The trade war with China and the slower growth abroad are starting to take a toll on the US economy. While the strong labor market supported consumer spending, gross domestic product increased at an annualized rate of 2.1% (vs. consensus 1.8%) in the second quarter, after an increase of 3.1% between January and March. Exports and volatile stock categories account for most of the reduction in GDP.
The GDP report also shows an acceleration in inflation in the last quarter. Consumer spending growth has increased after a slowdown to 1.1% in the first quarter, which was blamed on the partial closure of the government for 35 days. However, the increase in consumer spending was offset by a sharp decline in exports (-5.2%), which is hardly surprising given the flurry of trade barriers that characterizes the current international trading environment.
Inventories were also a large drag on headline growth. This leads Wells Fargo to find some mitigating circumstances to this economic slowdown in the US. The rate at which businesses add-to or draw-down inventories factors into GDP. Its a question of current quarter change compared to prior quarter change, making it notoriously difficult to forecast private inventories, especially since inventories are subject to large revisions. In a graph, Wells Fargo argues that the largest quarterly inventory changes of the past three years occurred in each of the past three quarters:
Source : Wells Fargo
The financial group believes theres a case to be made that the recent build is at least in part intended, as the escalating trade war over the past year may have led businesses to stockpile in anticipation of supply chain disruptions or higher input prices. The slowdown in manufacturing and retail sales in the first quarter likely led to some unintended inventory building.
On top of that, it says that sanctions on Iran are likely to have encouraged domestic production and contributed to a larger-than-expected inventory build, while the Boeings 737 MAX crisis also pressured inventories.
Nevertheless, this data will likely encourage the Federal Reserve to cut interest rates next Wednesday, while the head of the ECB, Mario Draghi, just indicated that the same would happen in the Fall. But these rate cuts might come too late to save an economy that is dangerously close to slipping into recession, according to Morgan Stanley economists, quoted by CNBC.

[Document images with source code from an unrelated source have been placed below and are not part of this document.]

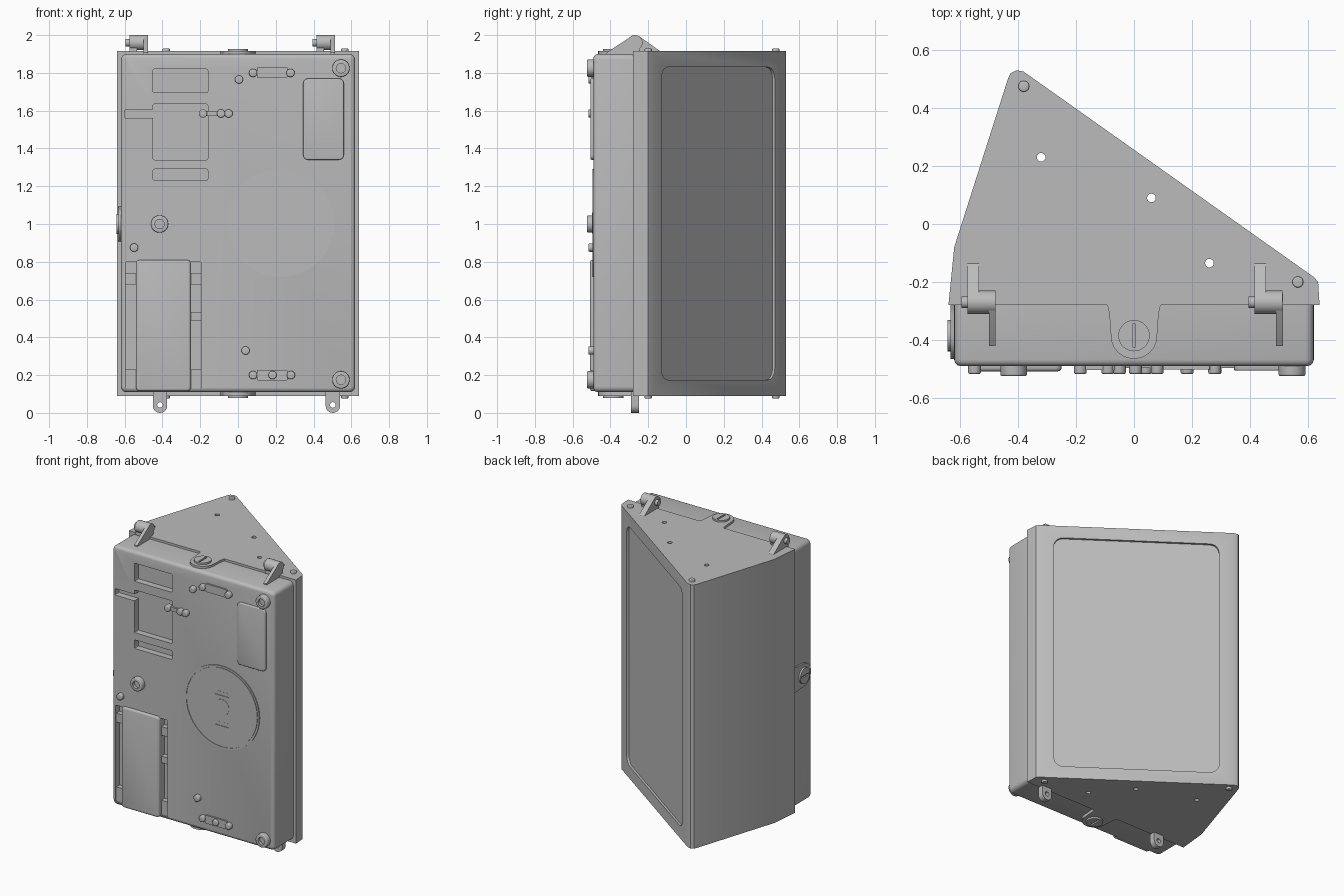
import bpy, bmesh
from math import pi, cos, sin, radians
from mathutils import Vector

if "Cube" in bpy.data.objects:
    bpy.data.objects.remove(bpy.data.objects["Cube"], do_unlink=True)

grey = bpy.data.materials.new("housing grey")
grey.use_nodes = True
grey.diffuse_color = (0.5, 0.5, 0.5, 1)
grey.node_tree.nodes["Principled BSDF"].inputs["Base Color"].default_value = (0.5, 0.5, 0.5, 1)

# Frames: profile coordinates u, v and extrusion w
TOP = lambda u, v, w: (u, v, w)
FRONT = lambda u, v, w: (u, w, v)
SIDE = lambda u, v, w: (w, u, v)
A, B = Vector((-0.38, 0.525)), Vector((0.63, -0.19))
ALONG = (B - A).normalized()
OUT = Vector((-ALONG.y, ALONG.x))


def SLANT(u, v, w):
    p = A + ALONG * u + OUT * w
    return (p.x, p.y, v)


def circle(cx, cy, r, n=32):
    return [(cx + r * cos(2 * pi * i / n), cy + r * sin(2 * pi * i / n)) for i in range(n)]


def rect(x0, x1, y0, y1, r=0.0, n=5):
    if r == 0:
        return [(x0, y0), (x1, y0), (x1, y1), (x0, y1)]
    pts = []
    for k, (cx, cy) in enumerate([(x1 - r, y1 - r), (x0 + r, y1 - r), (x0 + r, y0 + r), (x1 - r, y0 + r)]):
        for i in range(n + 1):
            a = (k + i / n) * pi / 2
            pts.append((cx + r * cos(a), cy + r * sin(a)))
    return pts


def finish(ob):
    ob.data.shade_smooth()
    ob.data.set_sharp_from_angle(angle=radians(32))


def prism(name, pts, w0, w1, frame=FRONT, bevel=0.0):
    """Extrude a profile from w0 to w1; the w1 rim may be rounded."""
    bm = bmesh.new()
    lo = [bm.verts.new(frame(u, v, w0)) for u, v in pts]
    hi = [bm.verts.new(frame(u, v, w1)) for u, v in pts]
    bm.faces.new(lo)
    cap = bm.faces.new(hi)
    for i in range(len(pts)):
        j = (i + 1) % len(pts)
        bm.faces.new((lo[i], lo[j], hi[j], hi[i]))
    bmesh.ops.recalc_face_normals(bm, faces=bm.faces)
    if bevel:
        bmesh.ops.bevel(bm, geom=list(cap.edges), offset=bevel, segments=3,
                        profile=0.5, affect='EDGES')
    me = bpy.data.meshes.new(name)
    bm.to_mesh(me)
    bm.free()
    me.materials.append(grey)
    ob = bpy.data.objects.new(name, me)
    bpy.context.collection.objects.link(ob)
    finish(ob)
    return ob


def cut(ob, pts, w0, w1, frame=FRONT):
    """Subtract an extruded profile, then discard the cutter."""
    tool = prism("cutter", pts, w0, w1, frame)
    tool.hide_render = True
    mod = ob.modifiers.new("cut", 'BOOLEAN')
    mod.operation, mod.solver, mod.object = 'DIFFERENCE', 'EXACT', tool
    bpy.context.view_layer.update()
    me = bpy.data.meshes.new_from_object(ob.evaluated_get(bpy.context.evaluated_depsgraph_get()))
    ob.modifiers.clear()
    ob.data = me
    bpy.data.objects.remove(tool, do_unlink=True)
    finish(ob)


LOW, HIGH, FACE = 0.09, 1.915, -0.49

# Wedge-shaped rear housing with recessed slanted panel and through holes
body = prism("rear_housing", [(-0.64, -0.28), (-0.62, -0.08), (-0.435, 0.5), (-0.425, 0.52), (-0.405, 0.53),
                              (-0.38, 0.525), (0.62, -0.183), (0.635, -0.2), (0.64, -0.28)], LOW, HIGH, TOP)
cut(body, rect(0.095, 1.135, 0.175, 1.83, 0.06), -0.015, 0.05, SLANT)
for x, y in [(-0.32, 0.23), (0.06, 0.09), (0.26, -0.135)]:
    cut(body, circle(x, y, 0.015, 16), -0.1, 2.1, TOP)

# Front cover with its openings
cover = prism("front_cover", rect(-0.62, 0.62, 0.11, 1.9, 0.03), -0.27, FACE, FRONT, 0.022)
for x0, x1, z0, z1 in [(-0.45, -0.16, 1.695, 1.82), (-0.45, -0.16, 1.34, 1.635),
                       (-0.6, -0.44, 1.56, 1.605), (-0.45, -0.16, 1.23, 1.29),
                       (-0.595, -0.195, 0.13, 0.8)]:
    cut(cover, rect(x0, x1, z0, z1, 0.008, 2), FACE + 0.045, -0.6)

# Battery door and hinge blocks
prism("battery_door", rect(-0.54, -0.25, 0.115, 0.81, 0.02), -0.43, -0.508, FRONT, 0.012)
for x0, x1, spans in [(-0.595, -0.54, [(0.13, 0.23), (0.68, 0.74)]),
                      (-0.25, -0.195, [(0.13, 0.23), (0.49, 0.535), (0.68, 0.74)])]:
    for z0, z1 in spans:
        prism("door_block", rect(x0, x1, z0, z1), -0.43, FACE + 0.008)

# Round dial with two grip slots and a hub ring
dial = prism("dial", circle(0.225, 1.005, 0.285, 64), FACE + 0.03, FACE - 0.006)
cut(dial, circle(0.225, 1.005, 0.274, 64), FACE - 0.002, -0.6)
dial_plate = prism("dial_plate", circle(0.225, 1.005, 0.27, 64), FACE + 0.03, FACE - 0.006)
for z in (0.895, 1.105):
    cut(dial_plate, rect(0.17, 0.278, z - 0.02, z + 0.02), FACE + 0.012, -0.6)
    prism("grip_bar", rect(0.175, 0.273, z - 0.006, z + 0.006), FACE + 0.02, FACE - 0.003)
prism("dial_hub", circle(0.225, 1.005, 0.055), FACE, FACE - 0.008)

# Label plate
prism("label_plate", rect(0.345, 0.56, 1.34, 1.77, 0.025), FACE + 0.01, FACE - 0.016, FRONT, 0.006)

# Hollow bosses
for x, z in [(0.545, 1.825), (0.545, 0.175), (-0.415, 1.0)]:
    boss = prism("boss", circle(x, z, 0.046), FACE + 0.02, -0.524, FRONT, 0.006)
    cut(boss, circle(x, z, 0.025, 24), -0.505, -0.6)

# Small pegs and connector bars
for x, z in [(0.005, 1.765), (0.08, 1.8), (0.278, 1.8), (-0.55, 0.875), (0.04, 0.33),
             (0.08, 0.2), (0.28, 0.2), (0.183, 0.2), (-0.185, 1.585), (-0.09, 1.585), (-0.05, 1.585)]:
    prism("peg", circle(x, z, 0.022, 20), FACE + 0.01, -0.517, FRONT, 0.006)
prism("switch_bar", rect(-0.185, -0.05, 1.572, 1.598), FACE + 0.02, -0.503)
for z in (0.2, 1.803):
    prism("connector_bar", rect(0.1, 0.262, z - 0.028, z + 0.028, 0.006), FACE + 0.01, -0.502)

# Turn latches: tongue, disc and slot
HALF = [(0.105, 0.02), (0.09, -0.005), (0.085, -0.03), (0.08, -0.1)]


def tongue(swap):
    arc = [(0.08 * cos(a), -0.105 + 0.08 * sin(a)) for a in [-pi * i / 12 for i in range(1, 12)]]
    pts = HALF + arc + [(-u, v) for u, v in reversed(HALF)]
    return [(v - 0.28, u + 1.0) if swap else (u, v - 0.28) for u, v in pts]


for w, s, frame, swap in [(HIGH, 1, TOP, False), (LOW, -1, TOP, False), (-0.632, -1, SIDE, True)]:
    prism("latch_tongue", tongue(swap), w - s * 0.035, w, frame)
    c = (-0.385, 1.0) if swap else (0, -0.385)
    disc = prism("latch_disc", circle(c[0], c[1], 0.054), w - s * 0.02, w + s * 0.012, frame)
    du, dv = (0.04, 0.006) if swap else (0.006, 0.04)
    cut(disc, rect(c[0] - du, c[0] + du, c[1] - dv, c[1] + dv), w + s * 0.002, w + s * 0.1, frame)

# Hinge arms with barrels on top
for x in (-0.575, 0.415):
    prism("hinge_rear_arm", [(-0.3, 1.91), (-0.13, 1.91), (-0.245, 1.992), (-0.27, 2.0), (-0.295, 1.99)],
          x, x + 0.04, SIDE)
    prism("hinge_front_arm", [(-0.42, 1.89), (-0.25, 1.89), (-0.24, 1.96), (-0.27, 2.0), (-0.295, 1.99),
                              (-0.42, 1.908)], x + 0.075, x + 0.098, SIDE)
    prism("hinge_barrel", circle(-0.27, 1.96, 0.04), x, x + 0.097, SIDE)
    prism("hinge_pin", circle(-0.27, 1.96, 0.02, 20), x - 0.02, x + 0.02, SIDE)

# Eyelet lugs underneath
for x in (-0.413, 0.502):
    pts = [(x - 0.038, 0.11)] + [(x + 0.038 * cos(a), 0.038 + 0.038 * sin(a))
                                 for a in [pi + pi * i / 12 for i in range(13)]] + [(x + 0.038, 0.11)]
    lug = prism("eyelet_lug", pts, -0.29, -0.25)
    cut(lug, circle(x, 0.042, 0.015, 16), -0.4, -0.1)

# Screw heads on both ends of the housing
for x, y in [(-0.38, 0.475), (0.565, -0.2)]:
    for w, s in [(HIGH, 1), (LOW, -1)]:
        prism("screw_head", circle(x, y, 0.019, 20), w - s * 0.01, w + s * 0.014, TOP, 0.005)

For now, the path to the bear case of a U.S. recession is still narrow, but not unrealistic, said Ellen Zentner, who heads a team of Morgan Stanley economists. A study from the bank sees a 20% chance of a recession in the year ahead, and that could move up quickly depending on circumstances.